The roof of the Bluemont Hotel became an eclectic musical event Saturday night as the venue for the annual Mid by Midwest music festival.
This year’s festival was the second year in a row where Mid by Midwest, often shortened to MXMW, took place in Manhattan. The event originated in Manhattan during the summer of 2016 with only half of the resources and musical acts that were seen this year.
Nick Domoney, event producer, said he was pleased with the growth the event has seen since last year.
“We had 12 acts last year in a backyard. Now we have 24,” Domoney said. “The first time around we did it all out of our own pockets, with some donations.”
The event was inspired by the similarly named South by Southwest festival in Austin, Texas, which began in 1987.
“The name is in the same spirit as Manhattan being called the Little Apple, or bringing the energy of these larger places to Manhattan,” Domoney said.
Tickets gave participants full-day access to the two stages set up in the Bluemont Hotel’s top-level event area. The musicians were accompanied by local catering and art vendors.
Taylor McFall, event producer, said using the Bluemont Hotel as the festival’s venue was successful.
“We could not be happier with the Bluemont,” McFall said. “For a newer festival taking place at a venue of this level, [the Bluemont] really helped out and took a lot of the burden off of us. Really, all of our sponsors have been incredible.”
Although the festival took place at the same time as Kicker Country Stampede, an annual country music festival in Manhattan, Katie Smith, event producer, said the local music is what attracted audiences to MXMW.
“We created all of it to support the local musicians, kind of in opposition to Stampede, which brings in huge acts from all over,” Smith said. “At Mid by Midwest, you’re going to find all sorts of local music, from country to R&B to metal to singer-songwriter to jazz, really everything.”
Cody Brummet, Manhattan resident, played in the festival as guitarist for two of the bands, Starving in Style and Jade Archetype. Brummett pointed out the eclectic nature of the festival.
“I played as part of two bands of two different styles,” Brummet said. “Starving in Style is alternative grunge. Jade Archetype is soulful rock. These are pretty distinct sounds that probably aren’t heard too much in the area unless brought together at a festival like this.”
In addition to the collective styles the festival allowed, Brummett also commended the platform that the festival created.
“It’s been a lot of exposure to new crowds and audiences and interacting with locals,” Brummett said. “It’s more than just music. There are local art vendors and dances that get a place to be seen. We’ve seen all walks of life coming in and out of the festival.”
Smith said she considered this year’s festival a success and is already looking forward to next year.
“The hope for the future is for [Mid by Midwest] to get bigger every year,” Smith said. “We had a backyard and a porta-potty last time around. Next time around we hope to see even more sponsors, more acts, maybe even a taller building. But most of all, a bigger local crowd.”

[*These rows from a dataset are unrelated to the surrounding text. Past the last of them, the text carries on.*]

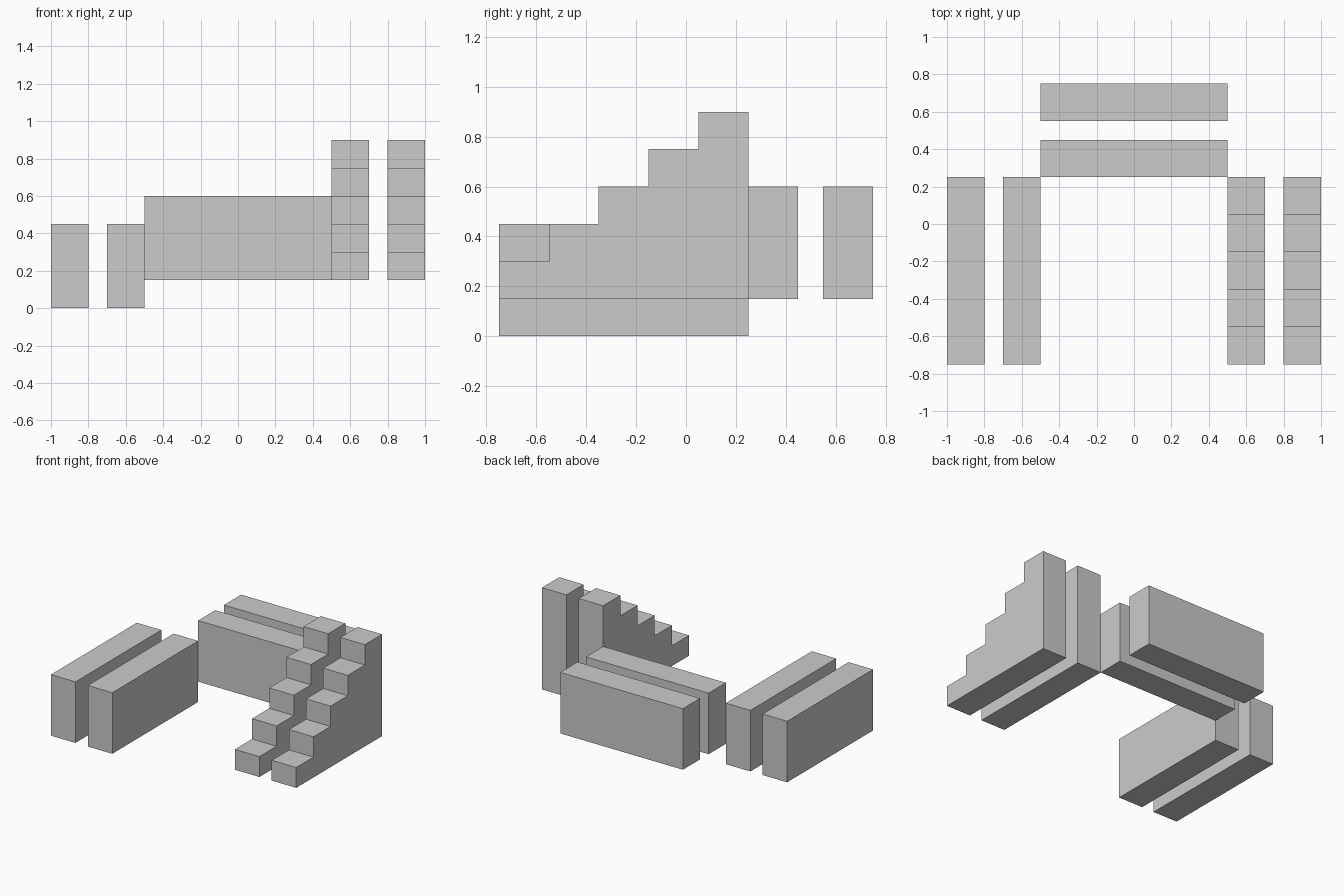
import bpy

if "Cube" in bpy.data.objects:
    bpy.data.objects.remove(bpy.data.objects["Cube"])

STEPS, RUN, RISE = 5, 0.2, 0.15
THICK = 0.2


def mesh_object(name, verts, faces):
    mesh = bpy.data.meshes.new(name)
    mesh.from_pydata(verts, [], faces)
    obj = bpy.data.objects.new(name, mesh)
    bpy.context.collection.objects.link(obj)
    return obj


def extrude_x(name, profile, x0, x1):
    """Extrude a counter-clockwise (y, z) profile from x0 to x1."""
    n = len(profile)
    verts = [(x, y, z) for x in (x0, x1) for y, z in profile]
    faces = [list(range(n))[::-1], list(range(n, 2 * n))]
    faces += [(i, (i + 1) % n, (i + 1) % n + n, i + n) for i in range(n)]
    return mesh_object(name, verts, faces)


def wall(name, x0, x1, y0, y1, z0, z1):
    return extrude_x(name, [(y0, z0), (y1, z0), (y1, z1), (y0, z1)], x0, x1)


# Left pair of walls, on the ground
for name, x in (("left_outer_wall", -1.0), ("left_inner_wall", -0.7)):
    wall(name, x, x + THICK, -0.75, 0.25, 0.0, 0.45)

# Back pair of walls, one step up
for name, y in (("back_inner_wall", 0.25), ("back_outer_wall", 0.55)):
    wall(name, -0.5, 0.5, y, y + THICK, 0.15, 0.6)

# Stepped profile climbing to the back
stairs = [(-0.75, 0.15), (0.25, 0.15)]
for i in reversed(range(STEPS)):
    top = 0.15 + RISE * (i + 1)
    stairs += [(-0.75 + RUN * (i + 1), top), (-0.75 + RUN * i, top)]

# Right pair of stepped walls
for name, x in (("right_inner_stairs", 0.5), ("right_outer_stairs", 0.8)):
    extrude_x(name, stairs, x, x + THICK)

McFall hopes that the success of this year’s festival will further boost the morale of other local acts.
“The biggest impact of the festival is the moral boost to the scene,” McFall said. “It’s a proof of concept to have a successful event based solely around Manhattan bands. That’s evidenced by the number of people that came and bought tickets, merchandise and even donations to the bands. To me, that’s proof that there is a hunger for live music in Manhattan.”